## Try it
Return the run of lines below that opens with the line containing "return 0.145 - 0.09" and closes with the line containing "# Rounded walls", keeping each one exact.

Saved data entries:

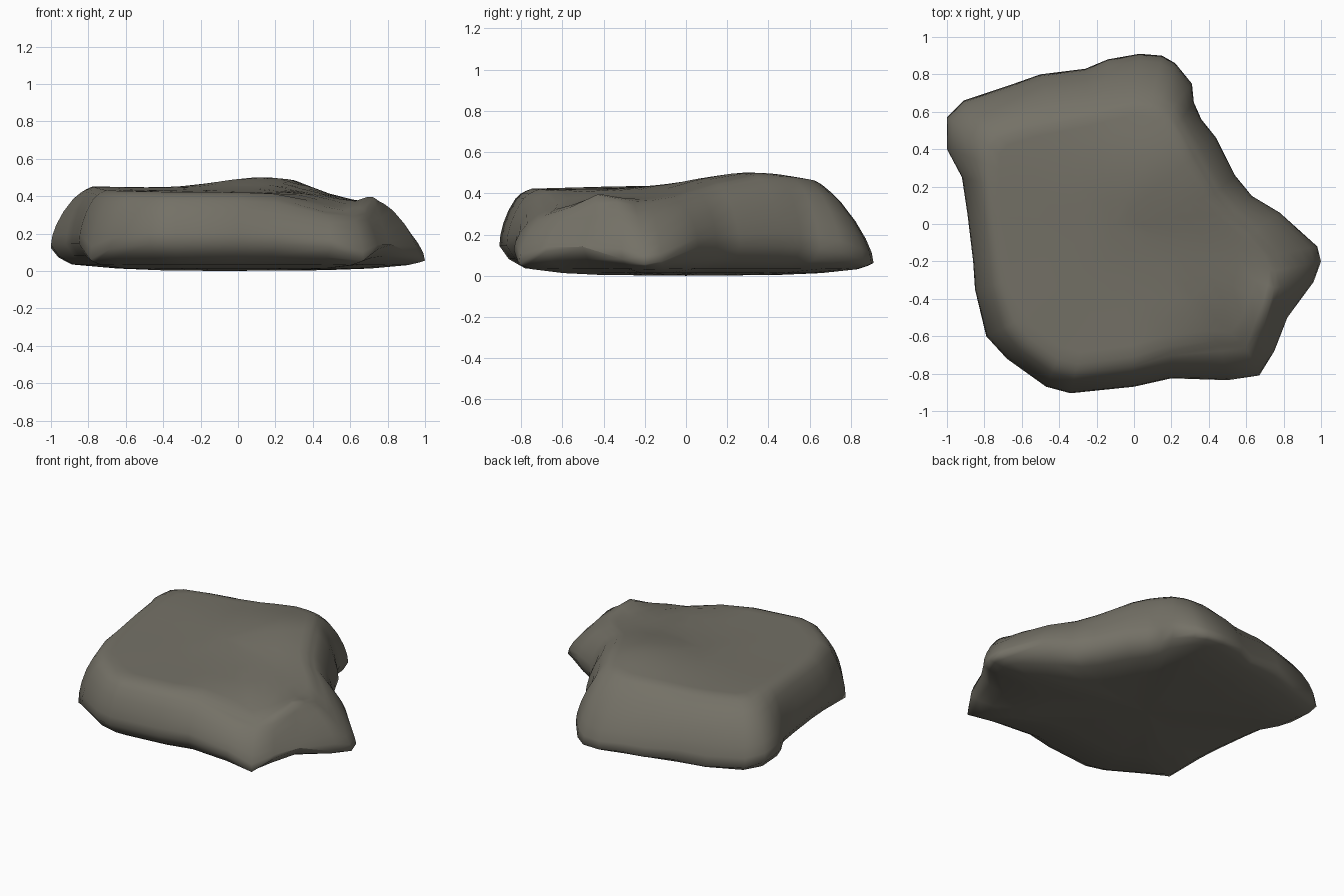
import bpy, bmesh, math

# Plan of the rock, counter-clockwise: widest outline x, y and plateau edge x, y
PLAN = [
    (1.00, -0.20, 0.76, -0.25), (0.98, -0.12, 0.73, -0.17), (0.78, 0.06, 0.63, -0.05),
    (0.63, 0.15, 0.51, 0.06), (0.54, 0.26, 0.43, 0.16), (0.44, 0.46, 0.32, 0.36),
    (0.36, 0.56, 0.27, 0.46), (0.32, 0.65, 0.23, 0.53), (0.31, 0.75, 0.19, 0.60),
    (0.22, 0.86, 0.13, 0.64), (0.15, 0.90, 0.09, 0.65), (0.03, 0.91, 0.00, 0.66),
    (-0.14, 0.88, -0.13, 0.63), (-0.26, 0.83, -0.24, 0.60), (-0.50, 0.80, -0.44, 0.56),
    (-0.67, 0.74, -0.59, 0.53), (-0.91, 0.66, -0.75, 0.48), (-1.00, 0.57, -0.80, 0.43),
    (-1.00, 0.40, -0.81, 0.33), (-0.92, 0.25, -0.80, 0.22), (-0.89, 0.05, -0.78, 0.04),
    (-0.86, -0.20, -0.75, -0.18), (-0.85, -0.35, -0.73, -0.32), (-0.79, -0.60, -0.66, -0.54),
    (-0.68, -0.72, -0.57, -0.64), (-0.47, -0.87, -0.42, -0.75), (-0.34, -0.905, -0.31, -0.78),
    (0.00, -0.87, 0.00, -0.74), (0.20, -0.825, 0.20, -0.68), (0.50, -0.835, 0.46, -0.65),
    (0.67, -0.81, 0.60, -0.66), (0.75, -0.68, 0.67, -0.57), (0.82, -0.50, 0.725, -0.43),
    (0.96, -0.31, 0.75, -0.34)]
CENTRE = (-0.1, 0.0)
# Places where the widest line dips to the ground: x, y, radius
LOW = [(1, -0.2, 0.2), (0.67, -0.81, 0.14), (-0.77, -0.62, 0.12), (0.1, 0.9, 0.25),
       (-0.3, 0.85, 0.3), (-0.75, 0.72, 0.25)]


def hump(x, y, cx, cy, radius):
    return math.exp(-((x - cx) ** 2 + (y - cy) ** 2) / radius ** 2)


def top_height(x, y):
    z = 0.42 + 0.08 * hump(x, y, 0.13, 0.32, 0.38)
    z += 0.03 * hump(x, y, -0.75, 0.3, 0.45) - 0.14 * max(0, x - 0.3)
    z += 0.01 * hump(x, y, -0.5, -0.35, 0.35)      # slight rise at front left
    z += 0.065 * hump(x, y, 0.745, -0.40, 0.07)    # chipped ridge
    z -= 0.08 * hump(x, y, 0.52, -0.74, 0.22)      # sunken front corner
    return z


def rim_height(x, y):
    return 0.145 - 0.09 * max(hump(x, y, *p) for p in LOW)


def lerp(a, b, t):
    return a + (b - a) * t


rings = []
# Underside, growing from the middle and curling up to the rim, deepest under high rims
for s, z, up in ((0.35, 0.004, 0), (0.65, 0.013, 0), (0.89, 0.03, 0.05), (0.96, 0.038, 0.4)):
    ring = []
    for x, y, _, _ in PLAN:
        rim = rim_height(x, y)
        k = 1 - (1 - s) * (0.45 + rim / 0.18)
        ring.append((lerp(CENTRE[0], x, k), lerp(CENTRE[1], y, k), lerp(z, rim, up)))
    rings.append(ring)

# Rounded walls from the rim to the plateau edge, hollow beside the ridge
for t, h in ((1, 0), (0.96, 0.2), (0.85, 0.41), (0.65, 0.65), (0.37, 0.87), (0.16, 0.96), (0, 1)):
    ring = []
    for x, y, sx, sy in PLAN:
        flat = 1.4 * hump(x, y, 0.80, -0.54, 0.16) + 0.4 * hump(x, y, 1.0, -0.15, 0.15)
        flat = min(1.3, flat + 0.4 * hump(x, y, 0.0, 0.9, 0.4) + 0.2 * hump(x, y, -1, 0.5, 0.3))
        z = lerp(rim_height(x, y), top_height(sx, sy) - 0.012, lerp(h, 1 - t, flat))
        ring.append((lerp(sx, x, t), lerp(sy, y, t), z))
    rings.append(ring)

# Gently uneven plateau
for s in (0.96, 0.88, 0.76, 0.6, 0.4, 0.2):
    ring = []
    for _, _, sx, sy in PLAN:
        x, y = lerp(CENTRE[0], sx, s), lerp(CENTRE[1], sy, s)
        ring.append((x, y, top_height(x, y)))
    rings.append(ring)

# Skin the rings and close both ends
bm = bmesh.new()
loops = [[bm.verts.new(p) for p in ring] for ring in rings]
n = len(PLAN)
for low, high in zip(loops, loops[1:]):
    for i in range(n):
        j = (i + 1) % n
        bm.faces.new((low[i], low[j], high[j], high[i]))
base = bm.verts.new((*CENTRE, 0))
crown = bm.verts.new((*CENTRE, top_height(*CENTRE)))
for i in range(n):
    j = (i + 1) % n
    bm.faces.new((base, loops[0][j], loops[0][i]))
    bm.faces.new((crown, loops[-1][i], loops[-1][j]))
bmesh.ops.recalc_face_normals(bm, faces=bm.faces)

mesh = bpy.data.meshes.new("flat_rock")
bm.to_mesh(mesh)
bm.free()
rock = bpy.data.objects.new("flat_rock", mesh)
bpy.context.collection.objects.link(rock)

# Single warm grey stone colour
stone = bpy.data.materials.new("warm_grey_stone")
stone.diffuse_color = (0.175, 0.165, 0.134, 1)
mesh.materials.append(stone)

bpy.context.view_layer.objects.active = rock
rock.select_set(True)
bpy.ops.object.shade_smooth_by_angle(angle=math.radians(80))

## Task output
    return 0.145 - 0.09 * max(hump(x, y, *p) for p in LOW)


def lerp(a, b, t):
    return a + (b - a) * t


rings = []
# Underside, growing from the middle and curling up to the rim, deepest under high rims
for s, z, up in ((0.35, 0.004, 0), (0.65, 0.013, 0), (0.89, 0.03, 0.05), (0.96, 0.038, 0.4)):
    ring = []
    for x, y, _, _ in PLAN:
        rim = rim_height(x, y)
        k = 1 - (1 - s) * (0.45 + rim / 0.18)
        ring.append((lerp(CENTRE[0], x, k), lerp(CENTRE[1], y, k), lerp(z, rim, up)))
    rings.append(ring)

# Rounded walls from the rim to the plateau edge, hollow beside the ridge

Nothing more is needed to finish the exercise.